Material shown.
⟨

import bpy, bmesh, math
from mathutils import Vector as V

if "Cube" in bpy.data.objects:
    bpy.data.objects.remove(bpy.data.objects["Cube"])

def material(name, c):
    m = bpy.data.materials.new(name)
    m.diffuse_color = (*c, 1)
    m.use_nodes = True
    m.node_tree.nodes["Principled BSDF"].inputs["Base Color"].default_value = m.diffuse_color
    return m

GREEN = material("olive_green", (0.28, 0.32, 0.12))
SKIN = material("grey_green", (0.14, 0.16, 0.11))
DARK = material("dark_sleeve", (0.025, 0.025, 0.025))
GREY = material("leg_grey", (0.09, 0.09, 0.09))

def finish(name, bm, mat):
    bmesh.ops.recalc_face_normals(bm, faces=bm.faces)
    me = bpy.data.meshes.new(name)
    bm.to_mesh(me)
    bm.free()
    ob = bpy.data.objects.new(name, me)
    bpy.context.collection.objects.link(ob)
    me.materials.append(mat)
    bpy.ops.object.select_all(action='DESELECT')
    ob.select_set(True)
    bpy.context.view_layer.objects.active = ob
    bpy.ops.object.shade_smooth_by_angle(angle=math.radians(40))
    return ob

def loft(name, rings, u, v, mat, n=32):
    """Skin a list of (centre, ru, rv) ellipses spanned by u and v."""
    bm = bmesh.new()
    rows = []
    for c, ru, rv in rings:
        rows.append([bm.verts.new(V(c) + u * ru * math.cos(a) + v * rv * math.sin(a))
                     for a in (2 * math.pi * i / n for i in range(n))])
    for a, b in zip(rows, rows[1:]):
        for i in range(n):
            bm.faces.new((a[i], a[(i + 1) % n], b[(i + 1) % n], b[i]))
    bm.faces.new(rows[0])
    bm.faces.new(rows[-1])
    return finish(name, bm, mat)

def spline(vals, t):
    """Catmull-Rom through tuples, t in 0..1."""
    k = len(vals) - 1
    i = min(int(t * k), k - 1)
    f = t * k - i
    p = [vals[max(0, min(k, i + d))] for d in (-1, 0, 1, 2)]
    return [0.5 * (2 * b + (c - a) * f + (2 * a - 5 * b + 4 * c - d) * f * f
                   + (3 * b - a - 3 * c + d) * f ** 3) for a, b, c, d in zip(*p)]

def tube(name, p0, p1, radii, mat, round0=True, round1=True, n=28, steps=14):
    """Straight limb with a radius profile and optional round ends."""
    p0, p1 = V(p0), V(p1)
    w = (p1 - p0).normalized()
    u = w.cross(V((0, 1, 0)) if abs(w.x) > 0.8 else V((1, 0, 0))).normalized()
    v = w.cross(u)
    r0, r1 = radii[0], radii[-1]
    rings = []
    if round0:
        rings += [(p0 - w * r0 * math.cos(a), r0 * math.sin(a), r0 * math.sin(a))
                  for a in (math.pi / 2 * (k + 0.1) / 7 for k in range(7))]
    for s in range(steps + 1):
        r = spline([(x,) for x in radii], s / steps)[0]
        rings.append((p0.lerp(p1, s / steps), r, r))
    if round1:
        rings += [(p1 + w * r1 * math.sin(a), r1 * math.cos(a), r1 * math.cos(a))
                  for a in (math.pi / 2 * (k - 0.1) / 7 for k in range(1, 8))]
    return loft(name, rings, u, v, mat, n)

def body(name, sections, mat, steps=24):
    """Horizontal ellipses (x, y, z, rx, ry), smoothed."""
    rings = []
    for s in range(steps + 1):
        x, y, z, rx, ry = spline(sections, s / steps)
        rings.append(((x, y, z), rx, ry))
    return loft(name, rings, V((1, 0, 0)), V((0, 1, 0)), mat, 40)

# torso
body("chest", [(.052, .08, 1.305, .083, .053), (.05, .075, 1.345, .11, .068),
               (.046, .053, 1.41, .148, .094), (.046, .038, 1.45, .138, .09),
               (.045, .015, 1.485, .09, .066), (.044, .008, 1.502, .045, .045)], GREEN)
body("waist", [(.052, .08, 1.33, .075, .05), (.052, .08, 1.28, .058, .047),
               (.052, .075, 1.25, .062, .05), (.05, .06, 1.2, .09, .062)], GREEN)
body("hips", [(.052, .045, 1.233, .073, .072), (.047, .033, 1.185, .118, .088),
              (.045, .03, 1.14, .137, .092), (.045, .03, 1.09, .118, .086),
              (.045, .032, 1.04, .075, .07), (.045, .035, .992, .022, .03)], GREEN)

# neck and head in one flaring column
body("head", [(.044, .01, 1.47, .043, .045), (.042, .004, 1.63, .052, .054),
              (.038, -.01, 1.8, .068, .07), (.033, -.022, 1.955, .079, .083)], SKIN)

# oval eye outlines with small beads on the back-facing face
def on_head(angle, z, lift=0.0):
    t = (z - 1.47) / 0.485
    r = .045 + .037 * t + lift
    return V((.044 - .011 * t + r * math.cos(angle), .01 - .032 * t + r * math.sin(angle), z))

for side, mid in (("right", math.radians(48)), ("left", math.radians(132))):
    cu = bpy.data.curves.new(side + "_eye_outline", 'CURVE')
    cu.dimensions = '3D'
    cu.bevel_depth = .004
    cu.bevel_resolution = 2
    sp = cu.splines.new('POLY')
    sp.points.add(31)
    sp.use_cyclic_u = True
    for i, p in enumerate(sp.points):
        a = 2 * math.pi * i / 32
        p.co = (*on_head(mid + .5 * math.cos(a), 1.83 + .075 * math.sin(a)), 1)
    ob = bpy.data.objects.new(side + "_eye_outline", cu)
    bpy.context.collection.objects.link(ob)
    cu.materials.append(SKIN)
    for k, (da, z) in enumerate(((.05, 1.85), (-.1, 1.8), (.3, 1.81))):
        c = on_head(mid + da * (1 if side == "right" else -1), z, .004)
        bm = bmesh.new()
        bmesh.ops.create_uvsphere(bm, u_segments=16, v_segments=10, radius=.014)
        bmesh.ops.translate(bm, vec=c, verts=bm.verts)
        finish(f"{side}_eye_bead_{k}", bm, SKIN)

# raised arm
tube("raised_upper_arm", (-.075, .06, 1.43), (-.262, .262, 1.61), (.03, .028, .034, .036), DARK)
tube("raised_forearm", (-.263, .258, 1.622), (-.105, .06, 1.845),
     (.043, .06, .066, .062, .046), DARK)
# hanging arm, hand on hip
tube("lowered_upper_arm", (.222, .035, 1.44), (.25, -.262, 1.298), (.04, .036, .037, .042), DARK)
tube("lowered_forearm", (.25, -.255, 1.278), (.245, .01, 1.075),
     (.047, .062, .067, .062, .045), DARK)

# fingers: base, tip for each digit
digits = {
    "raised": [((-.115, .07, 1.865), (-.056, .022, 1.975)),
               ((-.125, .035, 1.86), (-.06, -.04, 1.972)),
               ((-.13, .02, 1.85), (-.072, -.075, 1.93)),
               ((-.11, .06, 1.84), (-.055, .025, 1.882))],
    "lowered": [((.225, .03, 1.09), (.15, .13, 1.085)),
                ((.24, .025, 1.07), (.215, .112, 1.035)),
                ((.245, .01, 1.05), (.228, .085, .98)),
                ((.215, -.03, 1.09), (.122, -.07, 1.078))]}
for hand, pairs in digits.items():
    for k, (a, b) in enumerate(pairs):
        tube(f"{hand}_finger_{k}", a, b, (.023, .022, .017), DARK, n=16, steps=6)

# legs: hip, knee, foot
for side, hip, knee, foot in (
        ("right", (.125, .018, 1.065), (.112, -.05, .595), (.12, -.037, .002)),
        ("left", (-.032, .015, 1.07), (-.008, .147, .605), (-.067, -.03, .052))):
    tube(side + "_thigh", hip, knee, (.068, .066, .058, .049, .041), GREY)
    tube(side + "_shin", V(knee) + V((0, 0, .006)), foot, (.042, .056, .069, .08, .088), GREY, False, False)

⟩

Exercise directions.
Please copy, exactly as written, every line in the listing above from the line with "m = bpy.data.materials.new(name)" up to and including the line with "p0, p1 = V(p0), V(p1)".

Exercise solution.
    m = bpy.data.materials.new(name)
    m.diffuse_color = (*c, 1)
    m.use_nodes = True
    m.node_tree.nodes["Principled BSDF"].inputs["Base Color"].default_value = m.diffuse_color
    return m

GREEN = material("olive_green", (0.28, 0.32, 0.12))
SKIN = material("grey_green", (0.14, 0.16, 0.11))
DARK = material("dark_sleeve", (0.025, 0.025, 0.025))
GREY = material("leg_grey", (0.09, 0.09, 0.09))

def finish(name, bm, mat):
    bmesh.ops.recalc_face_normals(bm, faces=bm.faces)
    me = bpy.data.meshes.new(name)
    bm.to_mesh(me)
    bm.free()
    ob = bpy.data.objects.new(name, me)
    bpy.context.collection.objects.link(ob)
    me.materials.append(mat)
    bpy.ops.object.select_all(action='DESELECT')
    ob.select_set(True)
    bpy.context.view_layer.objects.active = ob
    bpy.ops.object.shade_smooth_by_angle(angle=math.radians(40))
    return ob

def loft(name, rings, u, v, mat, n=32):
    """Skin a list of (centre, ru, rv) ellipses spanned by u and v."""
    bm = bmesh.new()
    rows = []
    for c, ru, rv in rings:
        rows.append([bm.verts.new(V(c) + u * ru * math.cos(a) + v * rv * math.sin(a))
                     for a in (2 * math.pi * i / n for i in range(n))])
    for a, b in zip(rows, rows[1:]):
        for i in range(n):
            bm.faces.new((a[i], a[(i + 1) % n], b[(i + 1) % n], b[i]))
    bm.faces.new(rows[0])
    bm.faces.new(rows[-1])
    return finish(name, bm, mat)

def spline(vals, t):
    """Catmull-Rom through tuples, t in 0..1."""
    k = len(vals) - 1
    i = min(int(t * k), k - 1)
    f = t * k - i
    p = [vals[max(0, min(k, i + d))] for d in (-1, 0, 1, 2)]
    return [0.5 * (2 * b + (c - a) * f + (2 * a - 5 * b + 4 * c - d) * f * f
                   + (3 * b - a - 3 * c + d) * f ** 3) for a, b, c, d in zip(*p)]

def tube(name, p0, p1, radii, mat, round0=True, round1=True, n=28, steps=14):
    """Straight limb with a radius profile and optional round ends."""
    p0, p1 = V(p0), V(p1)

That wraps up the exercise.